"The United States tops the overall ranking in The Global Competitiveness Report 2008-2009, released today by the World Economic Forum. Switzerland is in second position followed by Denmark, Sweden and Singapore. European economies continue to prevail in the top 10 with Finland, Germany and the Netherlands following suit. The United Kingdom, while remaining very competitive, has dropped by three places and out of the top 10, mainly attributable to a weakening of its financial markets. The People’s Republic of China continues to lead the way among large developing economies, improving by four places this year and joining the top 30. All of the BRIC economies figure in the top half of the ranking, with China followed by India, Russia and Brazil.Several Asian economies perform strongly with Japan, Hong Kong SAR, Republic of Korea and Taiwan, China in the top 20. In Latin America, Chile is the highest ranked country, followed by Panama, Costa Rica and Mexico.
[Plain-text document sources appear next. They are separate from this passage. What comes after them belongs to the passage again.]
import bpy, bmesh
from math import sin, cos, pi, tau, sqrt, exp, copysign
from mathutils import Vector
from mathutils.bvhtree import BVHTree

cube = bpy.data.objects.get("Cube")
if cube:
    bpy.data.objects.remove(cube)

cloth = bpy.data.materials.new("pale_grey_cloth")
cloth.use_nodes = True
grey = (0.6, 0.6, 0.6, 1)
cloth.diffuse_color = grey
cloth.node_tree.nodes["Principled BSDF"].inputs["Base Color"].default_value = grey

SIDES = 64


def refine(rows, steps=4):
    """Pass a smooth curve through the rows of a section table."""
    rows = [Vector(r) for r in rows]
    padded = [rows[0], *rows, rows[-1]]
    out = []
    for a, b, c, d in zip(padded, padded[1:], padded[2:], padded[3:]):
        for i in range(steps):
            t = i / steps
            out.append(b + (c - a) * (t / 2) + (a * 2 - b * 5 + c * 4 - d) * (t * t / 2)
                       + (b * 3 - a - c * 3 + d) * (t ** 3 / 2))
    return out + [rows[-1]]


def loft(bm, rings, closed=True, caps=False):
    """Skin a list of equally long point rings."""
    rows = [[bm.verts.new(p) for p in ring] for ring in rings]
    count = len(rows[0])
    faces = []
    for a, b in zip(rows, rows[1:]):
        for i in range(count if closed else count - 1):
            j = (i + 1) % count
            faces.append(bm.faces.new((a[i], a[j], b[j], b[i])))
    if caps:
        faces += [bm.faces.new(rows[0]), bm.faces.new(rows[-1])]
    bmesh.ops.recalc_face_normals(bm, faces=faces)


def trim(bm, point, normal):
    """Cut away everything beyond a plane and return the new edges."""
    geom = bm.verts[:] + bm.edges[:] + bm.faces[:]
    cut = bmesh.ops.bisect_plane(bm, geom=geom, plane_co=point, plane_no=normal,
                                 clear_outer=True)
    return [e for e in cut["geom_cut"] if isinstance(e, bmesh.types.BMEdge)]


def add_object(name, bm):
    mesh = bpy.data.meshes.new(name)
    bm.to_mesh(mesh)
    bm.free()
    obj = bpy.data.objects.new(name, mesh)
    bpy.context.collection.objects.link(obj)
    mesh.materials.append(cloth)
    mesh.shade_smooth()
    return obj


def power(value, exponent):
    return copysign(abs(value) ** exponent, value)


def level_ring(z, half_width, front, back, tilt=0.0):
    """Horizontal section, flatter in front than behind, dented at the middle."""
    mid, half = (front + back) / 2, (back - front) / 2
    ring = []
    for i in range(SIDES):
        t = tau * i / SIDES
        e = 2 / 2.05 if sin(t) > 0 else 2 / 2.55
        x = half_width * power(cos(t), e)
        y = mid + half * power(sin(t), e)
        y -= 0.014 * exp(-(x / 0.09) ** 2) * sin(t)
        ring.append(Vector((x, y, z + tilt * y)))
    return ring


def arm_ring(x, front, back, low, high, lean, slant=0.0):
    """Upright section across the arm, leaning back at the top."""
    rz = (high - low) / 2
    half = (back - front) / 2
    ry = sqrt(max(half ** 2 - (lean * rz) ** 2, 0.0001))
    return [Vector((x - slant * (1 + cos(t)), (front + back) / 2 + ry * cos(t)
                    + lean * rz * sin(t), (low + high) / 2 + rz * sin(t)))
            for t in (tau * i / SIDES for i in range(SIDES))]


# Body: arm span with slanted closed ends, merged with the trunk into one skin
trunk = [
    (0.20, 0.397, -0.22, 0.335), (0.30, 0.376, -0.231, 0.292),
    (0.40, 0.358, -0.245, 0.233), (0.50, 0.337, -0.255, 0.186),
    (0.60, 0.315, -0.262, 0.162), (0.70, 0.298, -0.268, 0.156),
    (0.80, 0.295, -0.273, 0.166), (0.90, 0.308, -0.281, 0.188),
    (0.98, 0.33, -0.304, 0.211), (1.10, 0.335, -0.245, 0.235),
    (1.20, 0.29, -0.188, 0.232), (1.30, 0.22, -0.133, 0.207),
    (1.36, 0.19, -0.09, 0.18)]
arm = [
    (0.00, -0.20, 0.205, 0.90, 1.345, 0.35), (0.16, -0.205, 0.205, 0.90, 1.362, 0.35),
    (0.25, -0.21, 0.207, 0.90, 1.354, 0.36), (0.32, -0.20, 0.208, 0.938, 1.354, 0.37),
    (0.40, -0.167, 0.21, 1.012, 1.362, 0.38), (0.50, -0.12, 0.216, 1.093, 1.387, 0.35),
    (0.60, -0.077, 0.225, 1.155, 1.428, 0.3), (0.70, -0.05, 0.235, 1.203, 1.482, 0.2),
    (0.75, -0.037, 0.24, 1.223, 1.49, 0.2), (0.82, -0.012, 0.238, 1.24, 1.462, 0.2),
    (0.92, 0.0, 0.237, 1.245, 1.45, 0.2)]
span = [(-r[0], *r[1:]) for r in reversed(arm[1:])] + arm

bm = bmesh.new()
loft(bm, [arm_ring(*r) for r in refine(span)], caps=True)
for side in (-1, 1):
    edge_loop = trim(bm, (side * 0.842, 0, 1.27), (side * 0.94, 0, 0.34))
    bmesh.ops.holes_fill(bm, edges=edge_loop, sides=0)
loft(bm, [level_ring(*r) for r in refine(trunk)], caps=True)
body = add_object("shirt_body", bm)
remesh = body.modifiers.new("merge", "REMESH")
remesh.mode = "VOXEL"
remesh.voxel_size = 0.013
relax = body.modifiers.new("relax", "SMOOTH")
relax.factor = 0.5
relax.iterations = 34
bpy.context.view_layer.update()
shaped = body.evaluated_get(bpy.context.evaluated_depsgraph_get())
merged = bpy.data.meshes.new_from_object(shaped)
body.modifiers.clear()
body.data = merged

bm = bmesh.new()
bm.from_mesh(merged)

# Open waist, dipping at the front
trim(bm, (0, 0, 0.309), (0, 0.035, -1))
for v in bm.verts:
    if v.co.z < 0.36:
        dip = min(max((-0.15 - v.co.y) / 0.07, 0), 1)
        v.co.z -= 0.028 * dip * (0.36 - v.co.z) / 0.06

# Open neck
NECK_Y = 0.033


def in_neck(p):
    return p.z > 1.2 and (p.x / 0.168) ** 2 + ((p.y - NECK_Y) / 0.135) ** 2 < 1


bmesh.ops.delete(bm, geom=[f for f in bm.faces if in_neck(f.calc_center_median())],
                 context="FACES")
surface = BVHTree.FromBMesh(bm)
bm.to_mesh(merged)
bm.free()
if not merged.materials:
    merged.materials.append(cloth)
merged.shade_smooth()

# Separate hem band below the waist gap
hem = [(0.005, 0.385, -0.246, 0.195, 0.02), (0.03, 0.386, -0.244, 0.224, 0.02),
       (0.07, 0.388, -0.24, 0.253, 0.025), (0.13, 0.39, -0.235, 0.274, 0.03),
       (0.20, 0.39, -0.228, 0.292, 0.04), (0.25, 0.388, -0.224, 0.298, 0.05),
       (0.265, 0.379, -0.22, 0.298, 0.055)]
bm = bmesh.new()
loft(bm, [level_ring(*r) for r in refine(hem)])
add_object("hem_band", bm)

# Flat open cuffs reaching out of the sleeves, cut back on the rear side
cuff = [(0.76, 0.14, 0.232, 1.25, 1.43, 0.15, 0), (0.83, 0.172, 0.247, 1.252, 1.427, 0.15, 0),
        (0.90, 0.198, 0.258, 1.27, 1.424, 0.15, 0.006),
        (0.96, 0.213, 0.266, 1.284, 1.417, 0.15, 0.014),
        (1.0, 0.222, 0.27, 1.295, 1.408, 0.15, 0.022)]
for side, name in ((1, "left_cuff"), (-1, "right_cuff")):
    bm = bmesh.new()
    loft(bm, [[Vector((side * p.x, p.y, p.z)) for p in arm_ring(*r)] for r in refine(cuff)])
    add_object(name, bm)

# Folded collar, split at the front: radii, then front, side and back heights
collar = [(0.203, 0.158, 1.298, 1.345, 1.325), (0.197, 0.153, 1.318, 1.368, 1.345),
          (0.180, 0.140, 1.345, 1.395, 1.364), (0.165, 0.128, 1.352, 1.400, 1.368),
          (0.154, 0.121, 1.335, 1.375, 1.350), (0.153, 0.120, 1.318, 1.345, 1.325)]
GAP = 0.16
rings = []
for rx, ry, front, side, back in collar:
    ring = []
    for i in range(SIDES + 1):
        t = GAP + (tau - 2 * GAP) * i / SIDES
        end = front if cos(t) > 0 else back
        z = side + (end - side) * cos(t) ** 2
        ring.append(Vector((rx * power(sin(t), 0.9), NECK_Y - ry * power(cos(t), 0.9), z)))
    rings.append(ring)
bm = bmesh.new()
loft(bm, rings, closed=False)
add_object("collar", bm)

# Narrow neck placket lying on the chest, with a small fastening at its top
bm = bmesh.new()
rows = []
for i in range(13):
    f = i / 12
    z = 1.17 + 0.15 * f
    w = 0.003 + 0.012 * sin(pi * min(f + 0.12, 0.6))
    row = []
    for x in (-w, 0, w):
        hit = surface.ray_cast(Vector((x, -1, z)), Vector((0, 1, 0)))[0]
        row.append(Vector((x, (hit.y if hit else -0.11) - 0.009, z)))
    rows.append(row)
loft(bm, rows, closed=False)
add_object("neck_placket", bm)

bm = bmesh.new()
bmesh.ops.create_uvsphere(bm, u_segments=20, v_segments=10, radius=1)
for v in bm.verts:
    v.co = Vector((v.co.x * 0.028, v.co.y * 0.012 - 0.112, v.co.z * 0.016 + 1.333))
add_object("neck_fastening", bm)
“Rising food and energy prices, a major international financial crisis and the related slowdown in the world’s leading economies, are confronting policy-makers with new economic management challenges. Today’s volatility underscores the importance of a competitiveness-supporting economic environment that can help national economies to weather these types of shocks in order to ensure solid economic performance going into the future,” said Xavier Sala-i-Martin, Professor of Economics, Columbia University, USA, and co-author of the report."
Explore the Global Competitiveness Report 2008-2009 in the World Economic Forum website: Link to the Global Competitiveness Report 2008-2009
Read Xavier Sala-i Martin article: "The Global Competitiveness Index: Prioritizing the Economic Policy Agenda": Read article (PDF)